**What is needed**
Here are the records. Write out exactly the lines between the one holding "0.24, 200.5, -22.7)" and the one holding "bpy.context.view_layer.objects.active = bracket", inclusive.

**Given entries**
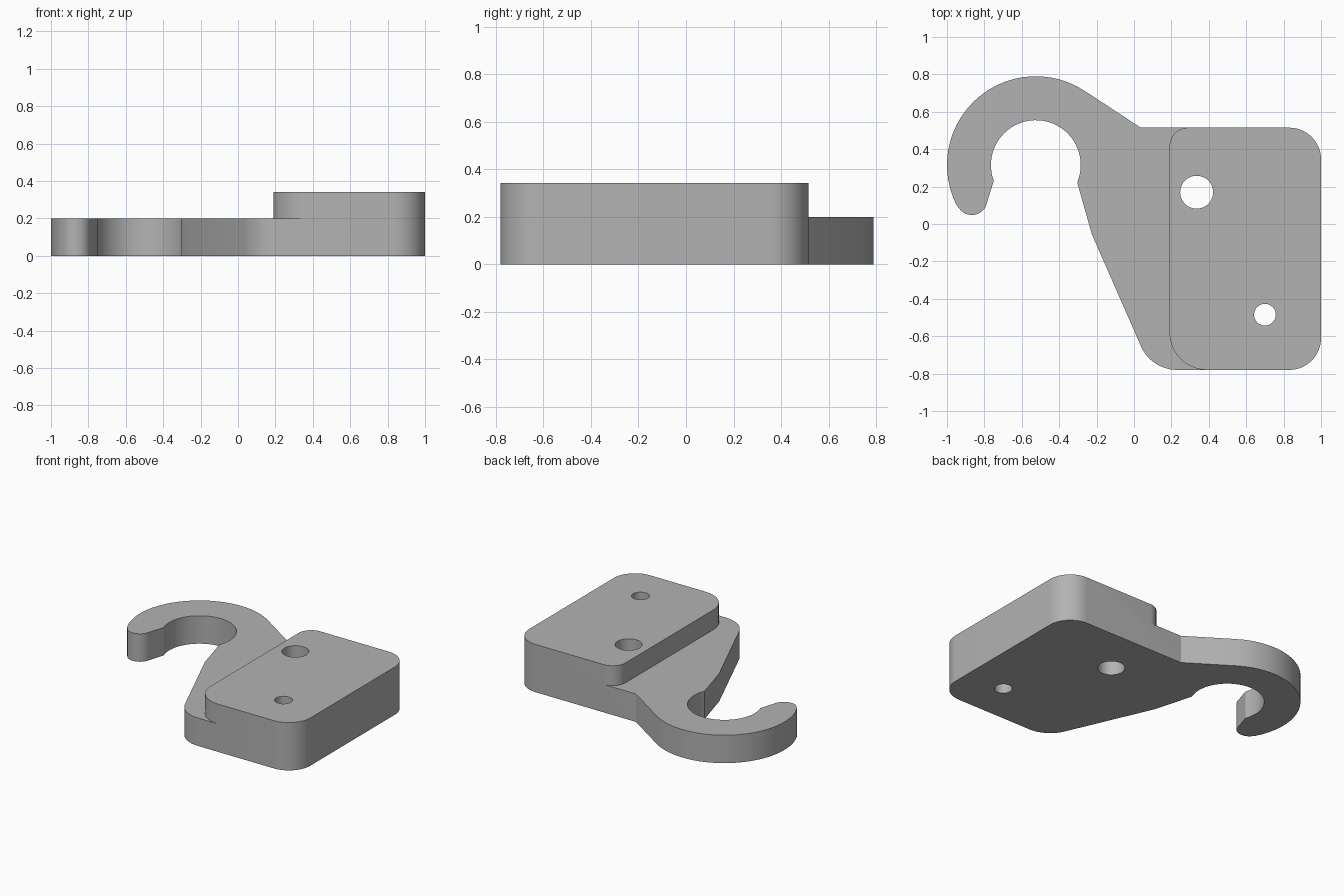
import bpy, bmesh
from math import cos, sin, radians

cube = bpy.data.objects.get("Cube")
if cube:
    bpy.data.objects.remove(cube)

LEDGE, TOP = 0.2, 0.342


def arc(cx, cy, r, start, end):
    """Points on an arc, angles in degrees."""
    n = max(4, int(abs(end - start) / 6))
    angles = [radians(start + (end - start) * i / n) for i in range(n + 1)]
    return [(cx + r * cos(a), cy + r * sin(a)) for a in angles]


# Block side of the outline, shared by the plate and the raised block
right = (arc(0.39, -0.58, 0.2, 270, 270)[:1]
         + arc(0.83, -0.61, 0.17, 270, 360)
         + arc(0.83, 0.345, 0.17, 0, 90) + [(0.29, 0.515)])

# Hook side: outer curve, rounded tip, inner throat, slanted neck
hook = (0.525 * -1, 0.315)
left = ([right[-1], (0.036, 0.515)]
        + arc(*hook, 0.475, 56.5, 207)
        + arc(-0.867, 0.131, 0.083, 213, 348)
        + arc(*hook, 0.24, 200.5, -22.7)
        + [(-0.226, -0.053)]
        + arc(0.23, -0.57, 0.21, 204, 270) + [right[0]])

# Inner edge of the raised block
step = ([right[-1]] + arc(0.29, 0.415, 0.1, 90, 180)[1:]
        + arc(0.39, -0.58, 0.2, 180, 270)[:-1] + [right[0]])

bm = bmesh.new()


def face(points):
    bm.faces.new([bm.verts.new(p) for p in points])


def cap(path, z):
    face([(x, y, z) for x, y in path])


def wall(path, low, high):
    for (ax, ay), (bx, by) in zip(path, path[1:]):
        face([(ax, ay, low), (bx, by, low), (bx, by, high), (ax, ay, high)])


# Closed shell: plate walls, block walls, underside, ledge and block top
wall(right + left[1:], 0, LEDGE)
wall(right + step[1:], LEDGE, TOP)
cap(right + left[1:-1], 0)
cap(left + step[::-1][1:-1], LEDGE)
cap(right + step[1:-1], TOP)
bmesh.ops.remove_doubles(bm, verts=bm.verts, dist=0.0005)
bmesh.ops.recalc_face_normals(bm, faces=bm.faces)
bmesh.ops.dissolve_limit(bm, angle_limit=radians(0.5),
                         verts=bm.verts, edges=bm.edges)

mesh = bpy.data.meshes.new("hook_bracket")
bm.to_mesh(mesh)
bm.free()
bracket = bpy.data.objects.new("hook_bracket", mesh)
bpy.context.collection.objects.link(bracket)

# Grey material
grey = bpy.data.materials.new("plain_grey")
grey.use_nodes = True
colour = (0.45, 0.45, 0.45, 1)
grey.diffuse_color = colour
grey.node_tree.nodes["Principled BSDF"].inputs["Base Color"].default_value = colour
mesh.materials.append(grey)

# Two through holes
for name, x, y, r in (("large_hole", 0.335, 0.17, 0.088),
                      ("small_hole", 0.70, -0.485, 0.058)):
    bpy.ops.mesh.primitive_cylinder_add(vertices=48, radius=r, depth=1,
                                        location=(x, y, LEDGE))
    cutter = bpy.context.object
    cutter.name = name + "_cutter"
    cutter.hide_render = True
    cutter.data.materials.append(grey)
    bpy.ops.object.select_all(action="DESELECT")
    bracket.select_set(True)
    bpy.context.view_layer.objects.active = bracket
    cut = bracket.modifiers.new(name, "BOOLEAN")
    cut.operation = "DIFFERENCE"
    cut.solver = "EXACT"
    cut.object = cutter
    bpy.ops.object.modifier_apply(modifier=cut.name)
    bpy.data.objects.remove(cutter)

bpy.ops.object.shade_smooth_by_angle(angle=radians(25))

**Result for this exercise**
        + arc(*hook, 0.24, 200.5, -22.7)
        + [(-0.226, -0.053)]
        + arc(0.23, -0.57, 0.21, 204, 270) + [right[0]])

# Inner edge of the raised block
step = ([right[-1]] + arc(0.29, 0.415, 0.1, 90, 180)[1:]
        + arc(0.39, -0.58, 0.2, 180, 270)[:-1] + [right[0]])

bm = bmesh.new()


def face(points):
    bm.faces.new([bm.verts.new(p) for p in points])


def cap(path, z):
    face([(x, y, z) for x, y in path])


def wall(path, low, high):
    for (ax, ay), (bx, by) in zip(path, path[1:]):
        face([(ax, ay, low), (bx, by, low), (bx, by, high), (ax, ay, high)])


# Closed shell: plate walls, block walls, underside, ledge and block top
wall(right + left[1:], 0, LEDGE)
wall(right + step[1:], LEDGE, TOP)
cap(right + left[1:-1], 0)
cap(left + step[::-1][1:-1], LEDGE)
cap(right + step[1:-1], TOP)
bmesh.ops.remove_doubles(bm, verts=bm.verts, dist=0.0005)
bmesh.ops.recalc_face_normals(bm, faces=bm.faces)
bmesh.ops.dissolve_limit(bm, angle_limit=radians(0.5),
                         verts=bm.verts, edges=bm.edges)

mesh = bpy.data.meshes.new("hook_bracket")
bm.to_mesh(mesh)
bm.free()
bracket = bpy.data.objects.new("hook_bracket", mesh)
bpy.context.collection.objects.link(bracket)

# Grey material
grey = bpy.data.materials.new("plain_grey")
grey.use_nodes = True
colour = (0.45, 0.45, 0.45, 1)
grey.diffuse_color = colour
grey.node_tree.nodes["Principled BSDF"].inputs["Base Color"].default_value = colour
mesh.materials.append(grey)

# Two through holes
for name, x, y, r in (("large_hole", 0.335, 0.17, 0.088),
                      ("small_hole", 0.70, -0.485, 0.058)):
    bpy.ops.mesh.primitive_cylinder_add(vertices=48, radius=r, depth=1,
                                        location=(x, y, LEDGE))
    cutter = bpy.context.object
    cutter.name = name + "_cutter"
    cutter.hide_render = True
    cutter.data.materials.append(grey)
    bpy.ops.object.select_all(action="DESELECT")
    bracket.select_set(True)
    bpy.context.view_layer.objects.active = bracket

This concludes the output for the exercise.